The data: Begin

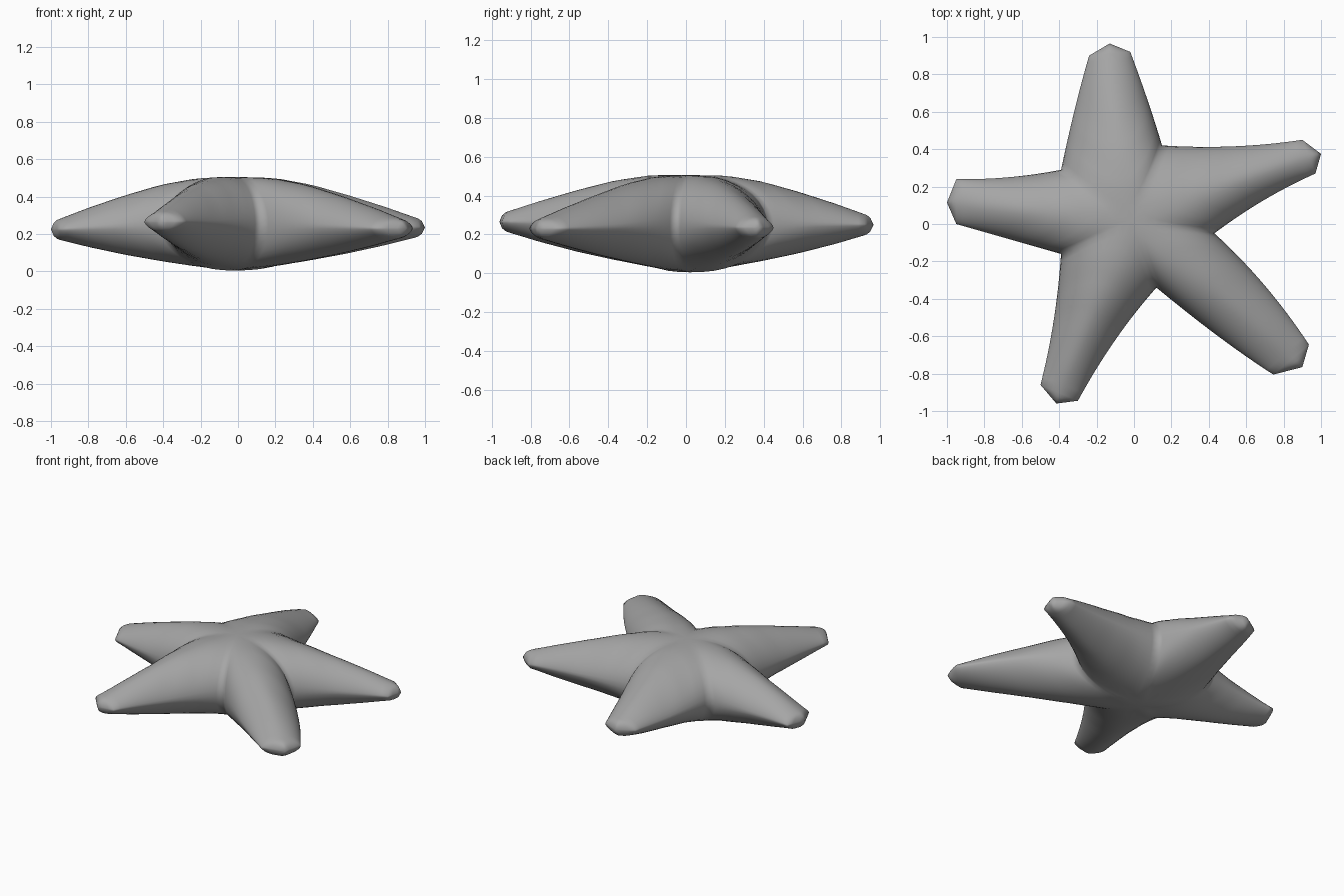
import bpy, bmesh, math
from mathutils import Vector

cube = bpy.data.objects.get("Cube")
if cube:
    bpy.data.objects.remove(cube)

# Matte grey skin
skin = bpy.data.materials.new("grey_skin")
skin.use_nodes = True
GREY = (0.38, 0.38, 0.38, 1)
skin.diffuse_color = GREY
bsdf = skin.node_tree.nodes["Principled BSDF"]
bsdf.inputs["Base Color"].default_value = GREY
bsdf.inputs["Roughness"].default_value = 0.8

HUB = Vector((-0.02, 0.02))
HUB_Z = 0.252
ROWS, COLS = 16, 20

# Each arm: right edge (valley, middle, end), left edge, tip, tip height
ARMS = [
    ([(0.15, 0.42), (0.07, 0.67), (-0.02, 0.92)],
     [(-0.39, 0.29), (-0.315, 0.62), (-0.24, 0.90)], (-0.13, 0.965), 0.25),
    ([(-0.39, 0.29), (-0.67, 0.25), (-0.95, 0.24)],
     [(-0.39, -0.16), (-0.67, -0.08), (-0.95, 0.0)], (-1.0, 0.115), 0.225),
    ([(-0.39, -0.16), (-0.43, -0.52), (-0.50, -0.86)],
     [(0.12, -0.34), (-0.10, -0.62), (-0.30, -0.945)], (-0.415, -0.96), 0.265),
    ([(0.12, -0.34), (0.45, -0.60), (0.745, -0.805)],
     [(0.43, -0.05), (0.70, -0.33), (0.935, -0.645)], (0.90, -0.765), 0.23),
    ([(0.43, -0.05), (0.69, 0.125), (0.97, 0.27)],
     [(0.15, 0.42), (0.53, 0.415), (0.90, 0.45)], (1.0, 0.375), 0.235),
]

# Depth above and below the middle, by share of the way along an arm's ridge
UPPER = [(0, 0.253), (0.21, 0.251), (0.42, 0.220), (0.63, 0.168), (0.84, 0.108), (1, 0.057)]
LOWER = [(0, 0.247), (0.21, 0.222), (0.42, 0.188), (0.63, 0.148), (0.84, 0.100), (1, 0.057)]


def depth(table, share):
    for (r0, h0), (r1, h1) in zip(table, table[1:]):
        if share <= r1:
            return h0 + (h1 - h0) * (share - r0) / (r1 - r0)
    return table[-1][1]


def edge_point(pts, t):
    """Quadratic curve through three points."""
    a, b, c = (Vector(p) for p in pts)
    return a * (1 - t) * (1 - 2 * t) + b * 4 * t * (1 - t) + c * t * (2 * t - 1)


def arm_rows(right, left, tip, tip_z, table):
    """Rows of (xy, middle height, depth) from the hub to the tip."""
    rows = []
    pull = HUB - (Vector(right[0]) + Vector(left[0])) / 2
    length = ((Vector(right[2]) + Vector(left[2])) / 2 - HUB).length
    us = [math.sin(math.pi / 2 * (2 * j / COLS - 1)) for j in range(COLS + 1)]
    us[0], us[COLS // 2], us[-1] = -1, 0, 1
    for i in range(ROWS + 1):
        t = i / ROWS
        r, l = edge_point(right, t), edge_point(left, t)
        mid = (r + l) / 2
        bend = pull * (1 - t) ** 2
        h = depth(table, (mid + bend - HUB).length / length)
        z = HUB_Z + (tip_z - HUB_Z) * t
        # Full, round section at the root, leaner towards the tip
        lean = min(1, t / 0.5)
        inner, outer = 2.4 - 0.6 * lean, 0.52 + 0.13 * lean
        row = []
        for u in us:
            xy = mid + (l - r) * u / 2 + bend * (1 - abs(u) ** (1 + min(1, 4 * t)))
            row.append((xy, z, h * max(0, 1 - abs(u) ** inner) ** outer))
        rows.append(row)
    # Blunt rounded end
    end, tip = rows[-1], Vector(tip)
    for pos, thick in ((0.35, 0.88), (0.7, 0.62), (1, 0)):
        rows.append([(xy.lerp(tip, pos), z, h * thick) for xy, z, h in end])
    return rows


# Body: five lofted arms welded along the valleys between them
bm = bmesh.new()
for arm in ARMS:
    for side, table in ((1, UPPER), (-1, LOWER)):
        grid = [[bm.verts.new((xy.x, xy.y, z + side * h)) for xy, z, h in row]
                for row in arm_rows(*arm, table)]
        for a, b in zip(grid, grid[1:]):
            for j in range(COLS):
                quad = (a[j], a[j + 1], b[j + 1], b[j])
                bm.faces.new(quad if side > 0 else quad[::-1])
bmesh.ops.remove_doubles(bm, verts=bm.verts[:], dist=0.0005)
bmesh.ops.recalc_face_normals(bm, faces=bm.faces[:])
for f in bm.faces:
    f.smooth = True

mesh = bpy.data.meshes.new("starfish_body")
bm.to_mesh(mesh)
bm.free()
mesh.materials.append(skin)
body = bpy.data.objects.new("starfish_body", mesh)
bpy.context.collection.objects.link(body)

The data: End
The data: Begin

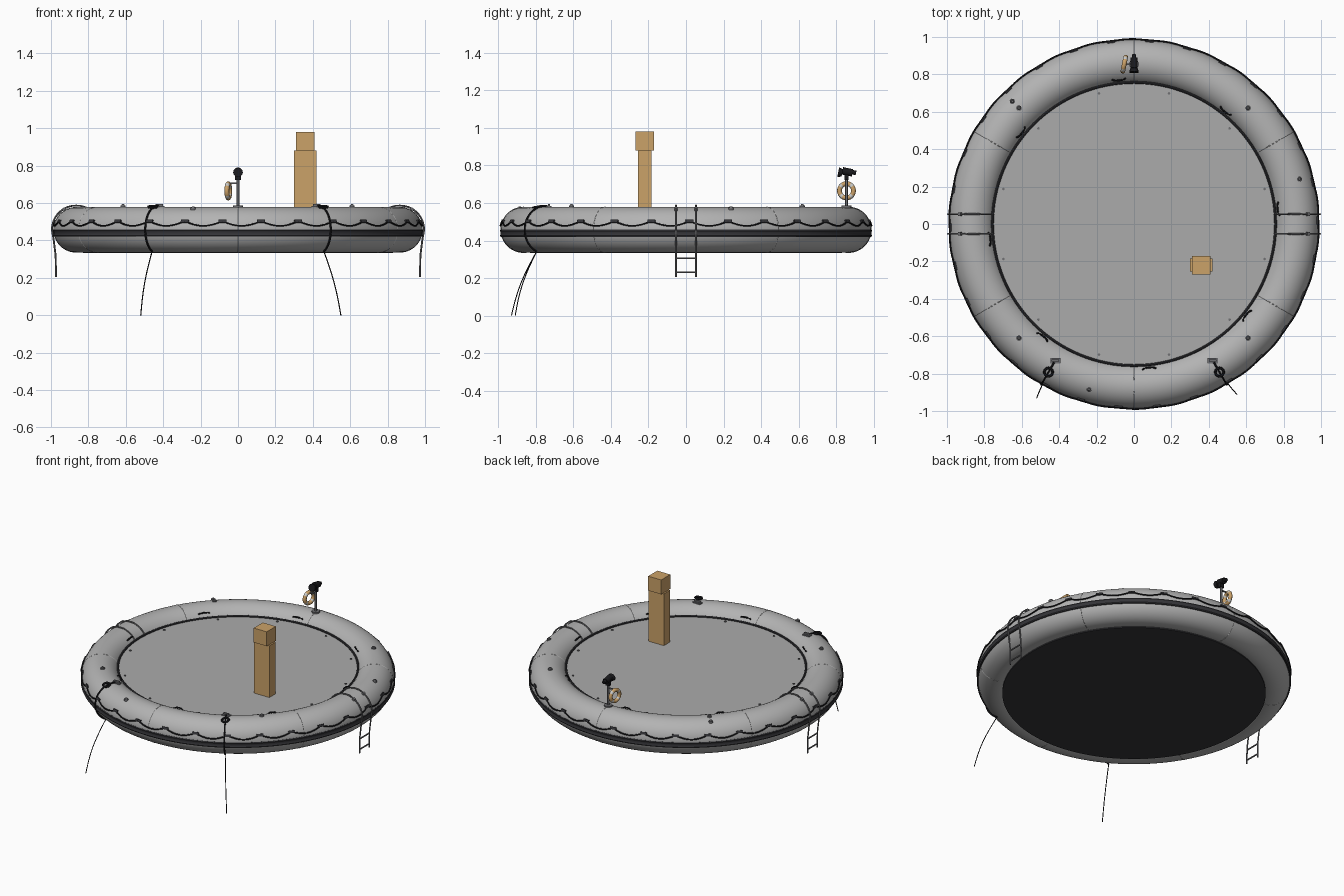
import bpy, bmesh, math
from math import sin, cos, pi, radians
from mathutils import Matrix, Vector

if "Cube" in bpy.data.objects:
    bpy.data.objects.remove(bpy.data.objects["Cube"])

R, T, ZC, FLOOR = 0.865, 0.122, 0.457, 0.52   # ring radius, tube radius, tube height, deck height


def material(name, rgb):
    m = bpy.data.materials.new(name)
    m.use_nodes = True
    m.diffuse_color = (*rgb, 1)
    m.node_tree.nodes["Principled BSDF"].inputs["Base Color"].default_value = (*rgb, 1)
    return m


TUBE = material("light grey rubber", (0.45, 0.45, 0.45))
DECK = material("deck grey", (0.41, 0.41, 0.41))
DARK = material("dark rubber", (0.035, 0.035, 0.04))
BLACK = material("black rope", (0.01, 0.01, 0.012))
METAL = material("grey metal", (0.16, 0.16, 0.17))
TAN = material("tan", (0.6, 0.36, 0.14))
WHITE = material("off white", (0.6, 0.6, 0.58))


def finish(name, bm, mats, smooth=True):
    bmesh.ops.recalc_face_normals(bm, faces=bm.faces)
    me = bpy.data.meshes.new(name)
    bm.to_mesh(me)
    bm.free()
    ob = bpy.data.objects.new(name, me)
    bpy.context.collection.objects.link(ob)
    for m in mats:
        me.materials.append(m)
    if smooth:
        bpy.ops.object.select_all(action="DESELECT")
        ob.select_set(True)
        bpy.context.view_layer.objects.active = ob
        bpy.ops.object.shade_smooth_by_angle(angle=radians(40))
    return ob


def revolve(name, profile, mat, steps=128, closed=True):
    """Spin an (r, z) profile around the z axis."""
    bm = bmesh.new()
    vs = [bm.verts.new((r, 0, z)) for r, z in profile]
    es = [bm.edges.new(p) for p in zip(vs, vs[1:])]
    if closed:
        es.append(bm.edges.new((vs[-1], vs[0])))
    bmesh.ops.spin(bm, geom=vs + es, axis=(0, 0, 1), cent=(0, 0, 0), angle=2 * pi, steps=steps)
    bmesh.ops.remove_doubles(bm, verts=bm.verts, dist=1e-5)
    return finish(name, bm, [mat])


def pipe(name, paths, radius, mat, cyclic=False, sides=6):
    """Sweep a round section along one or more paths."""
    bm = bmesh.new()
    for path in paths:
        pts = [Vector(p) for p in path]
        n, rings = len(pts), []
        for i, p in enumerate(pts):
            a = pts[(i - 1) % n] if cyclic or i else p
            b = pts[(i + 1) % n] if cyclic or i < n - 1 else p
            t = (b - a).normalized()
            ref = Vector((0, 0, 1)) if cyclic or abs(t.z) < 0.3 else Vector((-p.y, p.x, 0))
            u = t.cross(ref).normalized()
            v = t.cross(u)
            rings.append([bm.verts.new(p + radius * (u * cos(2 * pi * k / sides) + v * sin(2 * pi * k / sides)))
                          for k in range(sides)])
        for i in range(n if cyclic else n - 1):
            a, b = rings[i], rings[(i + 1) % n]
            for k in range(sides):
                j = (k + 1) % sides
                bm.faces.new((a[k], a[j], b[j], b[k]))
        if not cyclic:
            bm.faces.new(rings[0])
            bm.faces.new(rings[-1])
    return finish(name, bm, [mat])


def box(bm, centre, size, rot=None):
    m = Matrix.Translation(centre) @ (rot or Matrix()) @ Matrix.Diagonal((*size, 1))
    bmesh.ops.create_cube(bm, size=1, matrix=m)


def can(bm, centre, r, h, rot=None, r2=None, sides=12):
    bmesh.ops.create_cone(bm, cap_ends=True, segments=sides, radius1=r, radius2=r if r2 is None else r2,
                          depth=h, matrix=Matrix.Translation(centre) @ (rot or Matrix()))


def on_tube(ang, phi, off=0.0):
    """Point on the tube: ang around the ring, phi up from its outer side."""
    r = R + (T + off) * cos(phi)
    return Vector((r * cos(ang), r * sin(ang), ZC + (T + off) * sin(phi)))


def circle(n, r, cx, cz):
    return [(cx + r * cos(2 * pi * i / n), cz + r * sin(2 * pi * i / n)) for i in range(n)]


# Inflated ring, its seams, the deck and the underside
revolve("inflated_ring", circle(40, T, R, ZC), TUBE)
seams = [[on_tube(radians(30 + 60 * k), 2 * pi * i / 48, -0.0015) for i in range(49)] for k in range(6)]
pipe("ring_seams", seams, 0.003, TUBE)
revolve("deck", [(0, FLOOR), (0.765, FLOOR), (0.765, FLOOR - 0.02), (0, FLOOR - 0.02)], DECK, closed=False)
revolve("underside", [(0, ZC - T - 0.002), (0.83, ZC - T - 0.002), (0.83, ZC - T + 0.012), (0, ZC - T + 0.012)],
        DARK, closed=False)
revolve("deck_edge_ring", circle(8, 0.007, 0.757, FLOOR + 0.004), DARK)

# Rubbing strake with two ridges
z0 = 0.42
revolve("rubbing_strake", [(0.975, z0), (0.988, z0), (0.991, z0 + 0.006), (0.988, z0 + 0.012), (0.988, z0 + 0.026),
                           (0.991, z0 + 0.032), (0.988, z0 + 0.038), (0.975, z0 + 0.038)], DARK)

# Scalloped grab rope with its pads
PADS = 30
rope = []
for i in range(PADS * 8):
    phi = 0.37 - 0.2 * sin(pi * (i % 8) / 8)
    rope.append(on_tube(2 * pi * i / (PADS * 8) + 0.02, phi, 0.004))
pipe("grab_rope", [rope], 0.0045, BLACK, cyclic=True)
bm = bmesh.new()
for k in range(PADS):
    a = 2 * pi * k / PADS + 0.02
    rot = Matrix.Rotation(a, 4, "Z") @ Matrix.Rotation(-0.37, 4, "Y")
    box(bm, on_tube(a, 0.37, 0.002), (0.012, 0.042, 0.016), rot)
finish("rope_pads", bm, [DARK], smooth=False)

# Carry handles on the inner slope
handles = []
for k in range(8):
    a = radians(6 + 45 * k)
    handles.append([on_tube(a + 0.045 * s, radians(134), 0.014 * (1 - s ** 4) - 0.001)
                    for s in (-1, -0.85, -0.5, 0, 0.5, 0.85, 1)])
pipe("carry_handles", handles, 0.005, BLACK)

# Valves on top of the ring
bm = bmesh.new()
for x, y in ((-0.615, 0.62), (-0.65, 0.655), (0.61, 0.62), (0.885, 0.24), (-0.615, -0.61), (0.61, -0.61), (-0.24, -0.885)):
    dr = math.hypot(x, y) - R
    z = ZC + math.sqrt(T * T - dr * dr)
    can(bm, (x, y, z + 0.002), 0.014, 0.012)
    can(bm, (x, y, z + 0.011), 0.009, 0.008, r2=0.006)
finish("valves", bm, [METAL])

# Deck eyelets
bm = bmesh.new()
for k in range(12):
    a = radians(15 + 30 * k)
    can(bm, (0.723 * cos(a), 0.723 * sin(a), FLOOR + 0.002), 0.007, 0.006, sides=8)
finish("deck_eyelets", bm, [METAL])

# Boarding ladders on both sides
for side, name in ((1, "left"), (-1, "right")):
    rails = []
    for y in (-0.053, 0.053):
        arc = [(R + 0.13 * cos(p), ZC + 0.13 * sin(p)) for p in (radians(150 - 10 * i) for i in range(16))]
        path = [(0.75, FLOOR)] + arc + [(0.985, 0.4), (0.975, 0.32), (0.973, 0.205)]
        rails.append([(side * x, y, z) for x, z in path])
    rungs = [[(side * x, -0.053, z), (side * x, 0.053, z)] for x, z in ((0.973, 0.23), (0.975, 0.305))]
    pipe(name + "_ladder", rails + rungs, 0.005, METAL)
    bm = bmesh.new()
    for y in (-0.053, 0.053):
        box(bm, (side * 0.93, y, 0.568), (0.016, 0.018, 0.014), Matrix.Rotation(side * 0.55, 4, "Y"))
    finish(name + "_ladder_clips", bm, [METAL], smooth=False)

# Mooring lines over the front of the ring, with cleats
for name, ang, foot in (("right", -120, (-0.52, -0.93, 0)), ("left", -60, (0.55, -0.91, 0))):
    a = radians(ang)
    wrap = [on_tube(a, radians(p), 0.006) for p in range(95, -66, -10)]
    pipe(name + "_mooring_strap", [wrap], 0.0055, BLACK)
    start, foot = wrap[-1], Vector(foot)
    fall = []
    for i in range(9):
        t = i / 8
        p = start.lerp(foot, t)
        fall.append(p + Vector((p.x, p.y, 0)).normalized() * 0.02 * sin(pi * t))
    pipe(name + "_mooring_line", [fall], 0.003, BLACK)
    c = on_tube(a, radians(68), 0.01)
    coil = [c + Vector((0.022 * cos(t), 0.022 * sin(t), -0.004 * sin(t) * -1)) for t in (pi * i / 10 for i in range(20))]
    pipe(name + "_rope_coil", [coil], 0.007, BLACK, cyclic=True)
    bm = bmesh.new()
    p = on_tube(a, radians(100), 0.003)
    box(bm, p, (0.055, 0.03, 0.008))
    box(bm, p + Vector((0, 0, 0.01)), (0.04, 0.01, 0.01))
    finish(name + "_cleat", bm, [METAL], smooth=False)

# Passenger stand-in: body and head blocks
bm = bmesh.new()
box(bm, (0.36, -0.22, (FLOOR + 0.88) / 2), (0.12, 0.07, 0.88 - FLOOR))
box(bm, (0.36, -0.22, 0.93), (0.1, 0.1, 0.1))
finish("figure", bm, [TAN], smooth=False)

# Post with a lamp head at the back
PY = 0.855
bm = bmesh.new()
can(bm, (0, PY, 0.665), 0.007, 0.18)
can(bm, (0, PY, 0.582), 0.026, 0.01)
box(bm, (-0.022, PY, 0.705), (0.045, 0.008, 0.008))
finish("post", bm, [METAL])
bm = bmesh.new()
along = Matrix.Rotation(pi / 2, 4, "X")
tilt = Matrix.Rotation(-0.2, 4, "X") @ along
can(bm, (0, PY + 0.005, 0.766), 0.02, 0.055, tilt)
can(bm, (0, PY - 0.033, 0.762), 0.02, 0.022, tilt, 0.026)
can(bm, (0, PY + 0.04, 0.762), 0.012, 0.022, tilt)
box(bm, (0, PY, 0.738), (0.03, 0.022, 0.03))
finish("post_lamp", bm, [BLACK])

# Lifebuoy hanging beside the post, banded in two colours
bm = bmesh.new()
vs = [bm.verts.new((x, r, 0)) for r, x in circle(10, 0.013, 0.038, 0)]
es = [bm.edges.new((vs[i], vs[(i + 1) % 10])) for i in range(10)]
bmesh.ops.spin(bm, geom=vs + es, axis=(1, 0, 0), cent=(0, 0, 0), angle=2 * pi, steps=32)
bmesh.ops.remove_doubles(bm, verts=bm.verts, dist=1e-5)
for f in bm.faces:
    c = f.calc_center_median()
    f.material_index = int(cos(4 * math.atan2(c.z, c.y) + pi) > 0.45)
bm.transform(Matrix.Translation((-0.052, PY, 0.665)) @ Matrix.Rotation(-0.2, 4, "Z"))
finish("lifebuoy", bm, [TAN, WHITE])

The data: End
The data: Begin

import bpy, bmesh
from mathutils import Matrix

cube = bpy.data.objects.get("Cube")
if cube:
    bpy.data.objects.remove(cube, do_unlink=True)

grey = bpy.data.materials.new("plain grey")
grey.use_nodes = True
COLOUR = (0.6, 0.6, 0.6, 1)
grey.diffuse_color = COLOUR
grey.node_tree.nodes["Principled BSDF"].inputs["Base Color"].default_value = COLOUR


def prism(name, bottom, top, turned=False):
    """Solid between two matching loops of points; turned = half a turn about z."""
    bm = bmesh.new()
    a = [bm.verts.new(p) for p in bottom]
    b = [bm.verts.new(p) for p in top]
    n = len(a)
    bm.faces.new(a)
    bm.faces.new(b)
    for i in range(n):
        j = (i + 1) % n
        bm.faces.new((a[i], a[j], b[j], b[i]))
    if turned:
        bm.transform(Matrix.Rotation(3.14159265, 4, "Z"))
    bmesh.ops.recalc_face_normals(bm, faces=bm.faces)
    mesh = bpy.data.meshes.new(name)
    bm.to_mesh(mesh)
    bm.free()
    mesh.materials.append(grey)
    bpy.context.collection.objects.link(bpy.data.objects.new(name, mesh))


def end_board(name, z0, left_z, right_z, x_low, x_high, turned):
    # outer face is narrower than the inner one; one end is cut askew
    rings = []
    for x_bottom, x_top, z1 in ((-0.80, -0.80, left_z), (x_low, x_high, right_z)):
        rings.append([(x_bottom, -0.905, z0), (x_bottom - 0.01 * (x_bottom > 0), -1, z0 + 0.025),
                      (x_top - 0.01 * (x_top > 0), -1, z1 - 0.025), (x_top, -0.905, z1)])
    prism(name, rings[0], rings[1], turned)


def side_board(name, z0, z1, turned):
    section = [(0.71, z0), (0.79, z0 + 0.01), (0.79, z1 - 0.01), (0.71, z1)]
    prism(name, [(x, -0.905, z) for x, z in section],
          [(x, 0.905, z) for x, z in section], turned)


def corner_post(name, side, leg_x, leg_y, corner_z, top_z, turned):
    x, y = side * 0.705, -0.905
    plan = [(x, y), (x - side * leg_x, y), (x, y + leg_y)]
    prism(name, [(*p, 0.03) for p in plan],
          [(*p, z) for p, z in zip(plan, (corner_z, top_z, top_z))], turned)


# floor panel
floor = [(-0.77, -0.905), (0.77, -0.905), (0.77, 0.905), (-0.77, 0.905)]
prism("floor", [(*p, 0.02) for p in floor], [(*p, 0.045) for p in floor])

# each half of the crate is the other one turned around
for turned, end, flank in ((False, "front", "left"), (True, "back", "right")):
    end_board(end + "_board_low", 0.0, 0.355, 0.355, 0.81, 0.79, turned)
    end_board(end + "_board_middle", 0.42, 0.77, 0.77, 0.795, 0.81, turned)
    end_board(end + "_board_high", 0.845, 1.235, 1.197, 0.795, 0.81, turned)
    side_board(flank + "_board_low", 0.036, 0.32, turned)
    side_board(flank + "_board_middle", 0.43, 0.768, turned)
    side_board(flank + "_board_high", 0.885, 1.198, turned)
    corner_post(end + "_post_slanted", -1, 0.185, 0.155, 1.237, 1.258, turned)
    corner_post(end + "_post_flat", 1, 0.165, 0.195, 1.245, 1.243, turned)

The data: End

- **Exercise details**
From the records above, retype only the lines starting at the line that contains "# Valves on top of the ring" and ending at the line that contains "c = on_tube(a, radians(68), 0.01)", both included.

- **Your response**
# Valves on top of the ring
bm = bmesh.new()
for x, y in ((-0.615, 0.62), (-0.65, 0.655), (0.61, 0.62), (0.885, 0.24), (-0.615, -0.61), (0.61, -0.61), (-0.24, -0.885)):
    dr = math.hypot(x, y) - R
    z = ZC + math.sqrt(T * T - dr * dr)
    can(bm, (x, y, z + 0.002), 0.014, 0.012)
    can(bm, (x, y, z + 0.011), 0.009, 0.008, r2=0.006)
finish("valves", bm, [METAL])

# Deck eyelets
bm = bmesh.new()
for k in range(12):
    a = radians(15 + 30 * k)
    can(bm, (0.723 * cos(a), 0.723 * sin(a), FLOOR + 0.002), 0.007, 0.006, sides=8)
finish("deck_eyelets", bm, [METAL])

# Boarding ladders on both sides
for side, name in ((1, "left"), (-1, "right")):
    rails = []
    for y in (-0.053, 0.053):
        arc = [(R + 0.13 * cos(p), ZC + 0.13 * sin(p)) for p in (radians(150 - 10 * i) for i in range(16))]
        path = [(0.75, FLOOR)] + arc + [(0.985, 0.4), (0.975, 0.32), (0.973, 0.205)]
        rails.append([(side * x, y, z) for x, z in path])
    rungs = [[(side * x, -0.053, z), (side * x, 0.053, z)] for x, z in ((0.973, 0.23), (0.975, 0.305))]
    pipe(name + "_ladder", rails + rungs, 0.005, METAL)
    bm = bmesh.new()
    for y in (-0.053, 0.053):
        box(bm, (side * 0.93, y, 0.568), (0.016, 0.018, 0.014), Matrix.Rotation(side * 0.55, 4, "Y"))
    finish(name + "_ladder_clips", bm, [METAL], smooth=False)

# Mooring lines over the front of the ring, with cleats
for name, ang, foot in (("right", -120, (-0.52, -0.93, 0)), ("left", -60, (0.55, -0.91, 0))):
    a = radians(ang)
    wrap = [on_tube(a, radians(p), 0.006) for p in range(95, -66, -10)]
    pipe(name + "_mooring_strap", [wrap], 0.0055, BLACK)
    start, foot = wrap[-1], Vector(foot)
    fall = []
    for i in range(9):
        t = i / 8
        p = start.lerp(foot, t)
        fall.append(p + Vector((p.x, p.y, 0)).normalized() * 0.02 * sin(pi * t))
    pipe(name + "_mooring_line", [fall], 0.003, BLACK)
    c = on_tube(a, radians(68), 0.01)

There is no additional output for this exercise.